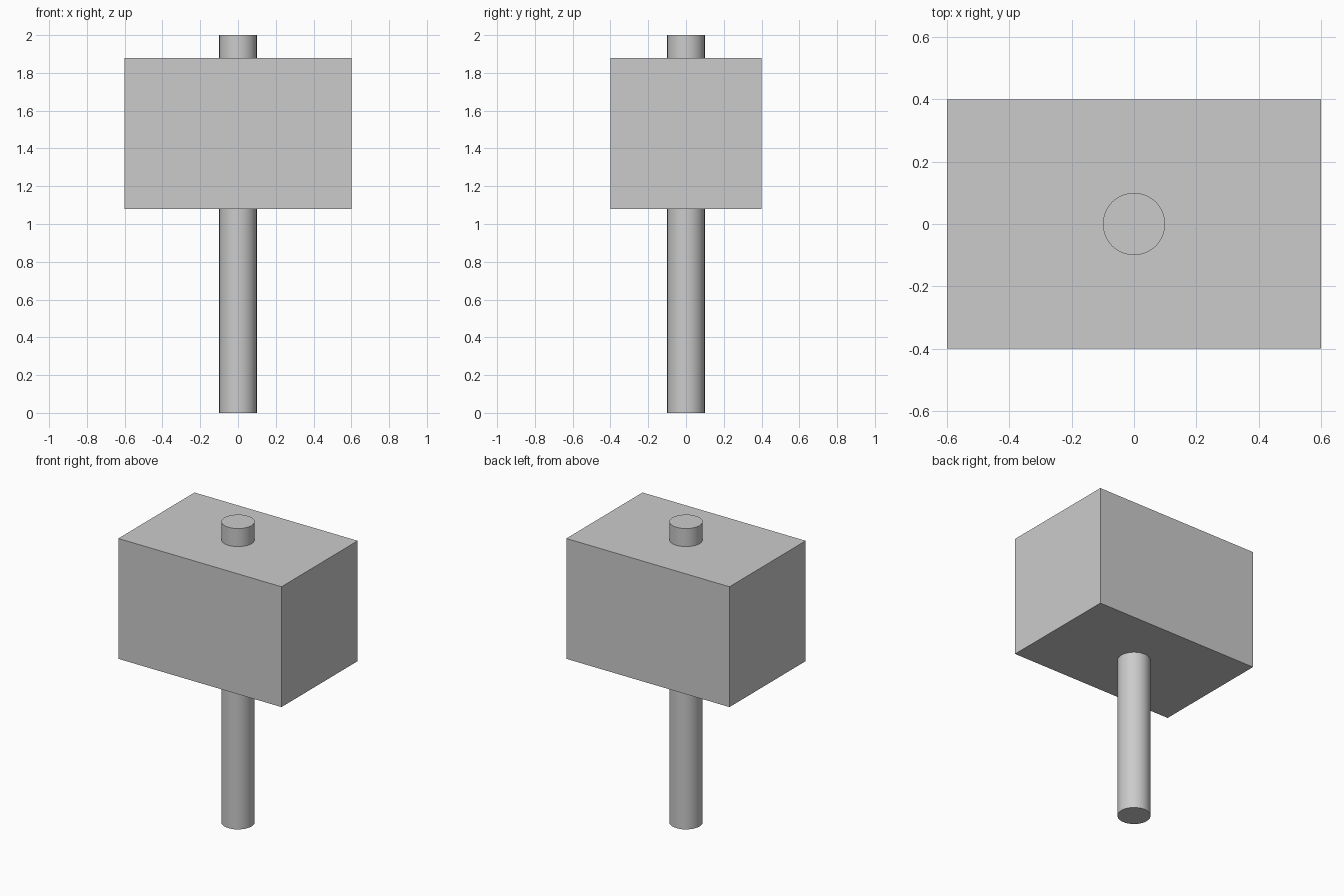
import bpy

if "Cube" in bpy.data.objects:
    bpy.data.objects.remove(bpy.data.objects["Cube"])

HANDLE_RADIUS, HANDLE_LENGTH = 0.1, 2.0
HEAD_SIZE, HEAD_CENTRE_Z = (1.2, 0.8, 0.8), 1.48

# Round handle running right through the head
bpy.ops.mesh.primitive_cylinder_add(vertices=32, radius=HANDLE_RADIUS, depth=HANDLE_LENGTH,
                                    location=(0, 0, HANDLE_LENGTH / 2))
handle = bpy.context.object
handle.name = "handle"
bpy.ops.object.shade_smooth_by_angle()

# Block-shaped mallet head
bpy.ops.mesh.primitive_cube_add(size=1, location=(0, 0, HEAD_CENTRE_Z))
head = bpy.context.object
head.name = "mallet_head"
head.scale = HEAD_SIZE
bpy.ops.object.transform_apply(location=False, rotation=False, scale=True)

______

**What this task involves:**
Repeat the records in full, exactly as they appear, but with the pictures removed.

**Answer space:**
import bpy

if "Cube" in bpy.data.objects:
    bpy.data.objects.remove(bpy.data.objects["Cube"])

HANDLE_RADIUS, HANDLE_LENGTH = 0.1, 2.0
HEAD_SIZE, HEAD_CENTRE_Z = (1.2, 0.8, 0.8), 1.48

# Round handle running right through the head
bpy.ops.mesh.primitive_cylinder_add(vertices=32, radius=HANDLE_RADIUS, depth=HANDLE_LENGTH,
                                    location=(0, 0, HANDLE_LENGTH / 2))
handle = bpy.context.object
handle.name = "handle"
bpy.ops.object.shade_smooth_by_angle()

# Block-shaped mallet head
bpy.ops.mesh.primitive_cube_add(size=1, location=(0, 0, HEAD_CENTRE_Z))
head = bpy.context.object
head.name = "mallet_head"
head.scale = HEAD_SIZE
bpy.ops.object.transform_apply(location=False, rotation=False, scale=True)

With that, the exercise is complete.